# TASK TO COMPLETE:
In the listing below, the lines starting with the line with "bm.to_mesh(mesh)" and going on through the line with "bpy.context.collection.objects.link(sword)" are to be reproduced exactly, and only those.

# INPUT FOR THIS TASK:
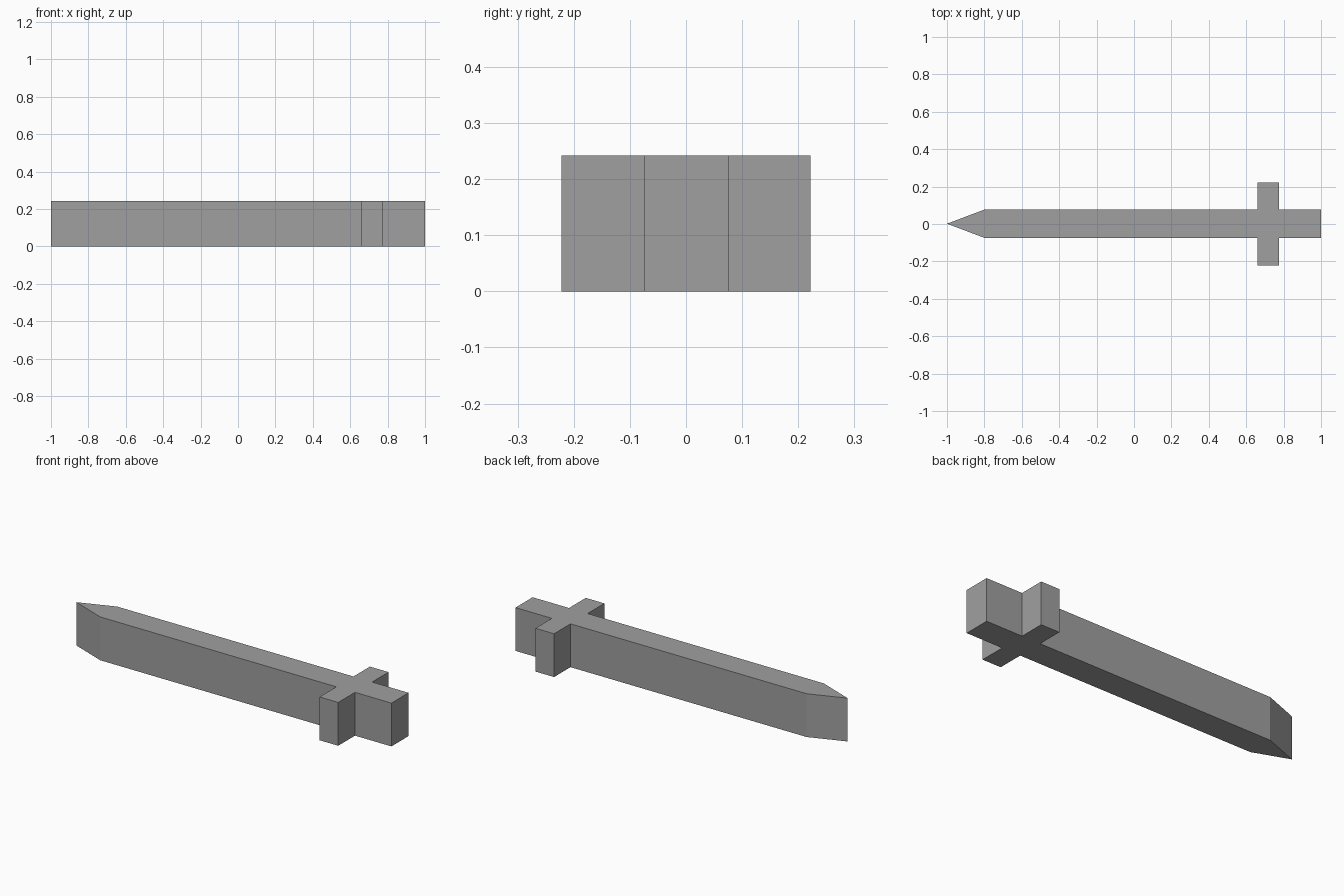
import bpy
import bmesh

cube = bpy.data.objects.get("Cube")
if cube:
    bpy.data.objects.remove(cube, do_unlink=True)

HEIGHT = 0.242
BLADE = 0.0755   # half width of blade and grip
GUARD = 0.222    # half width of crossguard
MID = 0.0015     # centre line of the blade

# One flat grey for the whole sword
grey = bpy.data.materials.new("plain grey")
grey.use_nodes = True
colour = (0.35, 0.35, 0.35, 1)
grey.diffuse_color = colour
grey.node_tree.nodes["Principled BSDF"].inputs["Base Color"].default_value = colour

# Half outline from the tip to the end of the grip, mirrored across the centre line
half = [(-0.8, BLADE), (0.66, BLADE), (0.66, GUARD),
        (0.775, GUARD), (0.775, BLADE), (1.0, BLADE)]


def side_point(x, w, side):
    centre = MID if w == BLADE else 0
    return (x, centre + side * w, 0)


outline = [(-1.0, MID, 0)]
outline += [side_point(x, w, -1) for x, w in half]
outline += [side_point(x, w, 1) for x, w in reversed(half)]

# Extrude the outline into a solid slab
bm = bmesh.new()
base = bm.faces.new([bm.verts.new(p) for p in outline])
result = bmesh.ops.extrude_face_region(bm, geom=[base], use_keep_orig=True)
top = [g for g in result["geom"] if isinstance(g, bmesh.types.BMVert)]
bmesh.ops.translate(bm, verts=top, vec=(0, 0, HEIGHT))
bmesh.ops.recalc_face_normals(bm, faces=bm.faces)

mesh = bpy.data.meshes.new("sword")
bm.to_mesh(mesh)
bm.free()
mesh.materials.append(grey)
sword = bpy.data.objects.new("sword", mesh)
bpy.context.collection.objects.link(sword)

==

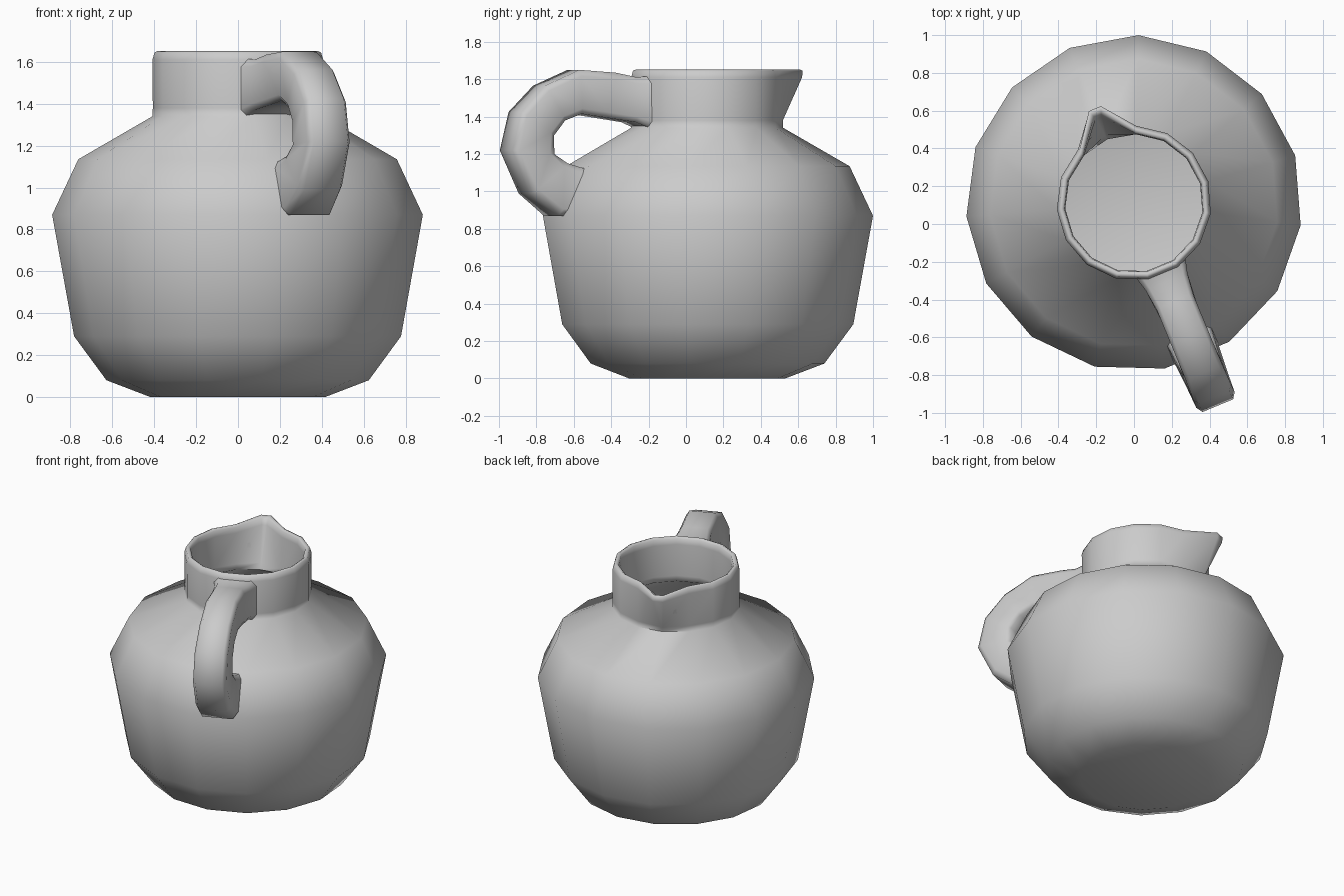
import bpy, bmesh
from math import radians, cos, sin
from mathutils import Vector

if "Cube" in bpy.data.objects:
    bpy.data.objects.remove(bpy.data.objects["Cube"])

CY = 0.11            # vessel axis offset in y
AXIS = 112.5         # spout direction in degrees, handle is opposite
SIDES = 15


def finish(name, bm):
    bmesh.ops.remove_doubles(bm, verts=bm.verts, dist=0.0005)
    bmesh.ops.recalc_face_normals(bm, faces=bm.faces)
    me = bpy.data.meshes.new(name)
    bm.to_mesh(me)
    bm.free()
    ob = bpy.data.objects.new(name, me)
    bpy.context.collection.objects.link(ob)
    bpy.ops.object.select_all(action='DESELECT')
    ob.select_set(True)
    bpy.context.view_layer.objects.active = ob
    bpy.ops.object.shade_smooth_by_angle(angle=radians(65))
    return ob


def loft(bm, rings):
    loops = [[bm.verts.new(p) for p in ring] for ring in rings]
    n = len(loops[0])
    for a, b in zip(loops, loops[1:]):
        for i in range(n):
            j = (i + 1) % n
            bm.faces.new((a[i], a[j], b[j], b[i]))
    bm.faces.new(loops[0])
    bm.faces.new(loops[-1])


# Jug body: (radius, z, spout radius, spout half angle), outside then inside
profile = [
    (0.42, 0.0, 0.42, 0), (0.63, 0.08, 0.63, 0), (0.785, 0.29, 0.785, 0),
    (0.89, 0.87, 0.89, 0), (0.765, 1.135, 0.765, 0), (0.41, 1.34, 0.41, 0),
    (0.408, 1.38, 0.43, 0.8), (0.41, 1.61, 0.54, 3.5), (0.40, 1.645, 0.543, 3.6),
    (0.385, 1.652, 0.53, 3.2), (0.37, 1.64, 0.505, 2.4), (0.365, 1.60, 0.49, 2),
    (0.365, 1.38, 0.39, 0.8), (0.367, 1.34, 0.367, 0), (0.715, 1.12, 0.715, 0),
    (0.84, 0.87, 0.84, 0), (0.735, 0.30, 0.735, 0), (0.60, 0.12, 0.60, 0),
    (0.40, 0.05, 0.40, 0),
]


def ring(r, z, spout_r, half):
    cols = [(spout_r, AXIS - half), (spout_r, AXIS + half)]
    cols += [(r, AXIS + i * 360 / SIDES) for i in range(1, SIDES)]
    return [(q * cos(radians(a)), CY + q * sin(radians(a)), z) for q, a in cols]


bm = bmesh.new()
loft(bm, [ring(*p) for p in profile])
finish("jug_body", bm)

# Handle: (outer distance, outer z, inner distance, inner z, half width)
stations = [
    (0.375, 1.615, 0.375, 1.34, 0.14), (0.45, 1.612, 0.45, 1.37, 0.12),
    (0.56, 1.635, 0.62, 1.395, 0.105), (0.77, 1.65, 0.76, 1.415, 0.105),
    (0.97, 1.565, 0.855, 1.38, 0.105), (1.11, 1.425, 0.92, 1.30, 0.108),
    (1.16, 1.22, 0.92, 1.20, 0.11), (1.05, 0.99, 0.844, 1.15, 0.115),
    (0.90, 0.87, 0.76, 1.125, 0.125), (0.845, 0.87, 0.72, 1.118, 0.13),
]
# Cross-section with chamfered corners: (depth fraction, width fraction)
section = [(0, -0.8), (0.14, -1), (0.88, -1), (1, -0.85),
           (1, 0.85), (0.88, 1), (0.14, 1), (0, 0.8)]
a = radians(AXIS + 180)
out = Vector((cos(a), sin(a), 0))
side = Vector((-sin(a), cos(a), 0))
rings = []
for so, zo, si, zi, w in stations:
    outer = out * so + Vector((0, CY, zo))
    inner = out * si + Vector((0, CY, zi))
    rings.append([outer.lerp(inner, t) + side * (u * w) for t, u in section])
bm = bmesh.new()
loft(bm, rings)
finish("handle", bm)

# EXPECTED ANSWER:
bm.to_mesh(mesh)
bm.free()
mesh.materials.append(grey)
sword = bpy.data.objects.new("sword", mesh)
bpy.context.collection.objects.link(sword)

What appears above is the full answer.